Exercise brief | Every line that contains the word "range" is to be copied from the listing.

-- -- --

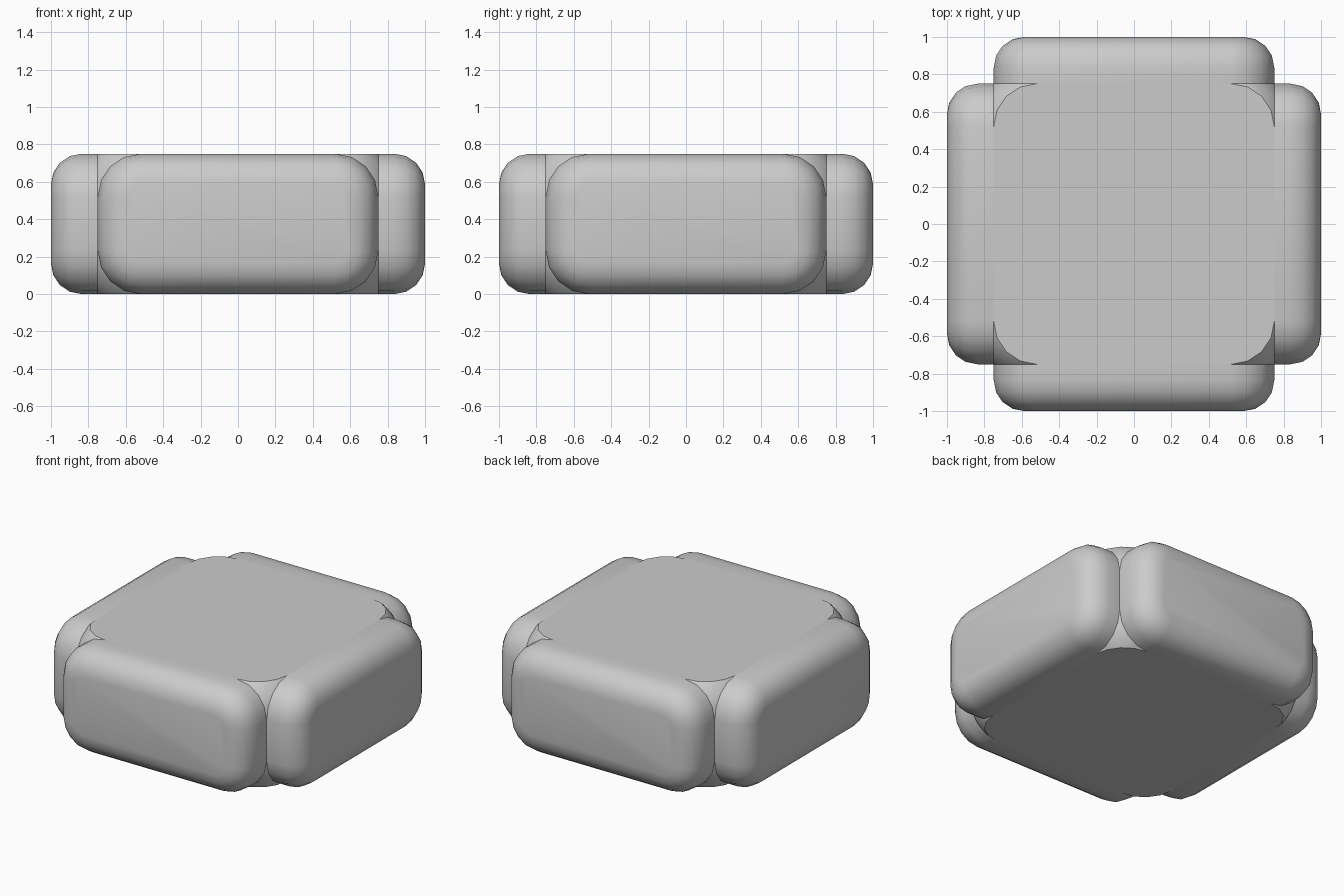
import bpy, bmesh, math
from itertools import permutations, product
from mathutils import Matrix, Vector

if "Cube" in bpy.data.objects:
    bpy.data.objects.remove(bpy.data.objects["Cube"])

W, H, L = 0.75, 0.375, 1.0     # half width, half height, half length
R, E, SEG = 0.23, 0.163, 4     # side edge radius, end edge radius, segments


def finish(bm, name):
    bmesh.ops.translate(bm, verts=bm.verts, vec=(0, 0, H))
    me = bpy.data.meshes.new(name)
    bm.to_mesh(me)
    bm.free()
    ob = bpy.data.objects.new(name, me)
    bpy.context.collection.objects.link(ob)
    bpy.ops.object.select_all(action='DESELECT')
    ob.select_set(True)
    bpy.context.view_layer.objects.active = ob
    bpy.ops.object.shade_smooth_by_angle(angle=math.radians(30))


# Rounded-rectangle ring in the plane at x, shrunk inwards by inset
def ring(bm, x, inset):
    r, verts = R - inset, []
    for q, (sy, sz) in enumerate(((1, 1), (-1, 1), (-1, -1), (1, -1))):
        for k in range(SEG + 1):
            a = math.pi / 2 * (q + k / SEG)
            verts.append(bm.verts.new((x, sy * (W - R) + r * math.cos(a),
                                       sz * (H - R) + r * math.sin(a))))
    return verts


# Side pad: constant section from the core, then a tighter rounded outer end
def side_pad(name, turn):
    bm = bmesh.new()
    rings = [ring(bm, W, 0)]
    for k in range(SEG + 1):
        a = math.pi / 2 * k / SEG
        rings.append(ring(bm, L - E + E * math.sin(a), E * (1 - math.cos(a))))
    for lower, upper in zip(rings, rings[1:]):
        n = len(lower)
        for i in range(n):
            j = (i + 1) % n
            bm.faces.new((lower[i], lower[j], upper[j], upper[i]))
    bm.faces.new(rings[-1])
    bmesh.ops.transform(bm, matrix=Matrix.Rotation(turn, 4, 'Z'), verts=bm.verts)
    finish(bm, name)


for i, name in enumerate(("right_pad", "back_pad", "left_pad", "front_pad")):
    side_pad(name, i * math.pi / 2)

# Core: box whose corners are cut by spheres meeting the pads' rounded profiles
corner = set()
for k in range(SEG + 1):
    a = math.pi / 2 * k / SEG
    corner.update(permutations((1.0, round(math.cos(a), 5), round(math.sin(a), 5))))
for d in ((1, 1, 1), (1, 1, 0.6), (1, 0.75, 0.75)):
    corner.update(permutations(Vector(d).normalized() * math.sqrt(2)))

bm = bmesh.new()
for sx, sy, sz in product((-1, 1), repeat=3):
    for x, y, z in corner:
        bm.verts.new((sx * (W - R + R * x), sy * (W - R + R * y), sz * (H - R + R * z)))
bmesh.ops.remove_doubles(bm, verts=bm.verts, dist=1e-4)
bmesh.ops.convex_hull(bm, input=bm.verts[:])
bmesh.ops.recalc_face_normals(bm, faces=bm.faces)
# Open the four sides covered by the pads
hidden = [f for f in bm.faces if max(abs(f.normal.x), abs(f.normal.y)) > 0.999]
bmesh.ops.delete(bm, geom=hidden, context='FACES')
finish(bm, "core")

-- -- --

Output below |
        for k in range(SEG + 1):
    for k in range(SEG + 1):
        for i in range(n):
for k in range(SEG + 1):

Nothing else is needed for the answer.